Masaaki Yuasa is without a doubt one of anime’s most unique voices; someone worthy of the endless praise he receives as an inventive director, but also a bit of an unsung hero as an actual animator. His particular brand of expressionism and relentless pursuit of love in unexpected corners make him a personal favorite of mine. So here’s the story of his new studio, and how tools can get in the way of the artist even if they’re not intrinsically bad.
Photos of Kyoto Animation’s new building have been surfacing as it was being built, thanks to very dedicated fans. It seems like there’s quite a lot of confusion about this development even within the Japanese fandom though, so let’s explore KyoAni’s studios and their specific purposes!
As of late I’ve been talking about mainstream and family anime properties that don’t get all that much attention in the west. One of the few franchises that does have a bit of a fanbase is Precure, the everlasting kids show. Most fans don’t have much of an interest in a show openly aimed at young girls, but its sincere positivity and the fact that it’s one of the last strongholds for magical girls have made it gain a bit of a niche following overseas. Since a new series just began, this is a good chance to learn about the franchise’s production.
On the first part of this essay I addressed some common misconceptions about anime widely enjoyed by general audiences; first regarding misguided attitudes like mainstream acceptance being related to excellence and artistic intent, but also important facts like the existence of huge family series invisible in online discourse.

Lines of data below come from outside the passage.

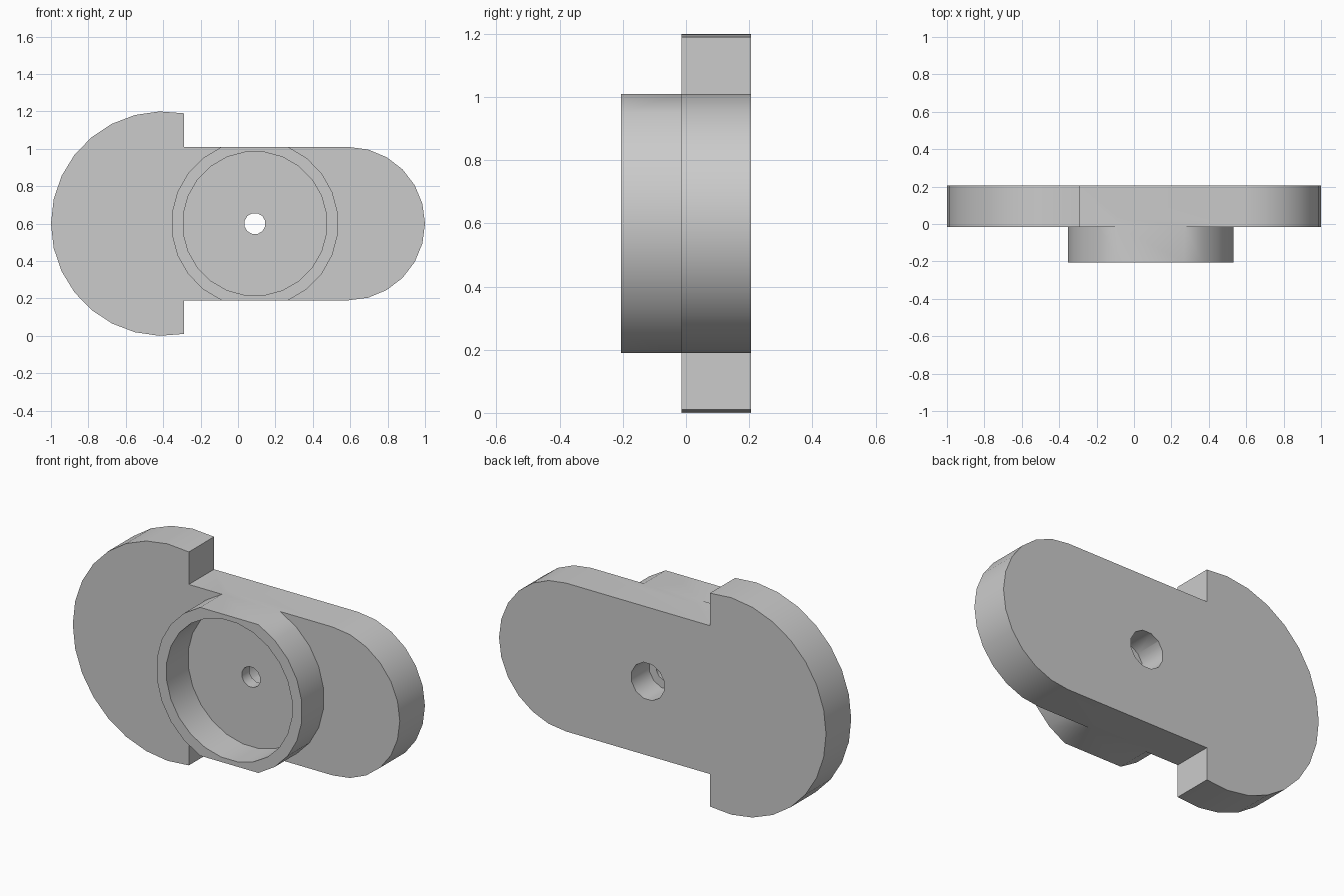
import bpy, bmesh
from math import cos, sin, pi, acos, asin

cube = bpy.data.objects.get("Cube")
if cube:
    bpy.data.objects.remove(cube)

MID = 0.6                                # height of the centre line
HUB = 0.09                               # x of the hub axis
HALF = 0.41                              # half height of the bar
BACK, FACE, FRONT = 0.205, -0.015, -0.205

grey = bpy.data.materials.new("plain grey")
grey.use_nodes = True
grey.diffuse_color = (0.6, 0.6, 0.6, 1)
grey.node_tree.nodes["Principled BSDF"].inputs["Base Color"].default_value = (0.6, 0.6, 0.6, 1)


def arc(cx, radius, start, end, segments):
    """Points on an arc around the centre line, both ends included."""
    step = (end - start) / segments
    return [(cx + radius * cos(start + i * step), MID + radius * sin(start + i * step))
            for i in range(segments + 1)]


def circle(radius, sides):
    return arc(HUB, radius, pi / sides, 2 * pi + pi / sides, sides)[:-1]


def extrude(name, outline, y0, y1):
    """Solid made by sweeping an x-z outline from y0 to y1."""
    bm = bmesh.new()
    face = bm.faces.new([bm.verts.new((x, y0, z)) for x, z in outline])
    swept = bmesh.ops.extrude_face_region(bm, geom=[face])["geom"]
    bmesh.ops.translate(bm, vec=(0, y1 - y0, 0),
                        verts=[v for v in swept if isinstance(v, bmesh.types.BMVert)])
    bmesh.ops.recalc_face_normals(bm, faces=bm.faces)
    mesh = bpy.data.meshes.new(name)
    bm.to_mesh(mesh)
    bm.free()
    mesh.materials.append(grey)
    obj = bpy.data.objects.new(name, mesh)
    bpy.context.collection.objects.link(obj)
    return obj


def combine(target, tool, operation):
    mod = target.modifiers.new(operation.lower(), "BOOLEAN")
    mod.operation, mod.solver, mod.object = operation, "EXACT", tool
    bpy.context.view_layer.objects.active = target
    bpy.ops.object.modifier_apply(modifier=mod.name)
    bpy.data.objects.remove(tool)


# Plate: wide rounded head on the right, narrower round-ended bar on the left
head_x, head_r, step_x = -0.4, 0.6, -0.29
a = acos((step_x - head_x) / head_r)
outline = arc(head_x, head_r, a, 2 * pi - a, 16)
outline += [(step_x, MID - HALF)]
outline += arc(1 - HALF, HALF, -pi / 2, pi / 2, 12)
outline += [(step_x, MID + HALF)]
plate = extrude("backing_plate", outline, FACE, BACK)

# Hub: round boss trimmed flush with the bar at top and bottom
hub_r = 0.447
b = asin(HALF / hub_r)
hub_outline = arc(HUB, hub_r, -b, b, 9) + arc(HUB, hub_r, pi - b, pi + b, 9)
combine(plate, extrude("hub", hub_outline, FRONT, FACE + 0.05), "UNION")

# Round recess, through hole and wider counterbore at the back
for name, radius, sides, y0, y1 in (
        ("recess", 0.386, 24, FRONT - 0.1, FACE),
        ("through_hole", 0.057, 12, FRONT - 0.1, BACK + 0.1),
        ("counterbore", 0.103, 12, 0.05, BACK + 0.1)):
    combine(plate, extrude(name, circle(radius, sides), y0, y1), "DIFFERENCE")

# Smooth the curved walls, keep the rims sharp
bpy.ops.object.select_all(action="DESELECT")
plate.select_set(True)
bpy.context.view_layer.objects.active = plate
bpy.ops.object.shade_smooth_by_angle(angle=pi / 6 + 0.02)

And perhaps more relevant to people’s interest, a sample of latenight shows that managed to reach non-anime fans, which proved that the assumed biases against common aesthetics and premises are massively exaggerated by the western community. For many years, television has been the vehicle through which all sorts of anime has arrived to many audiences beyond what English-speaking fans and other subcommunities outside Asia tend to assume. But there’s a slight issue – TV is dying.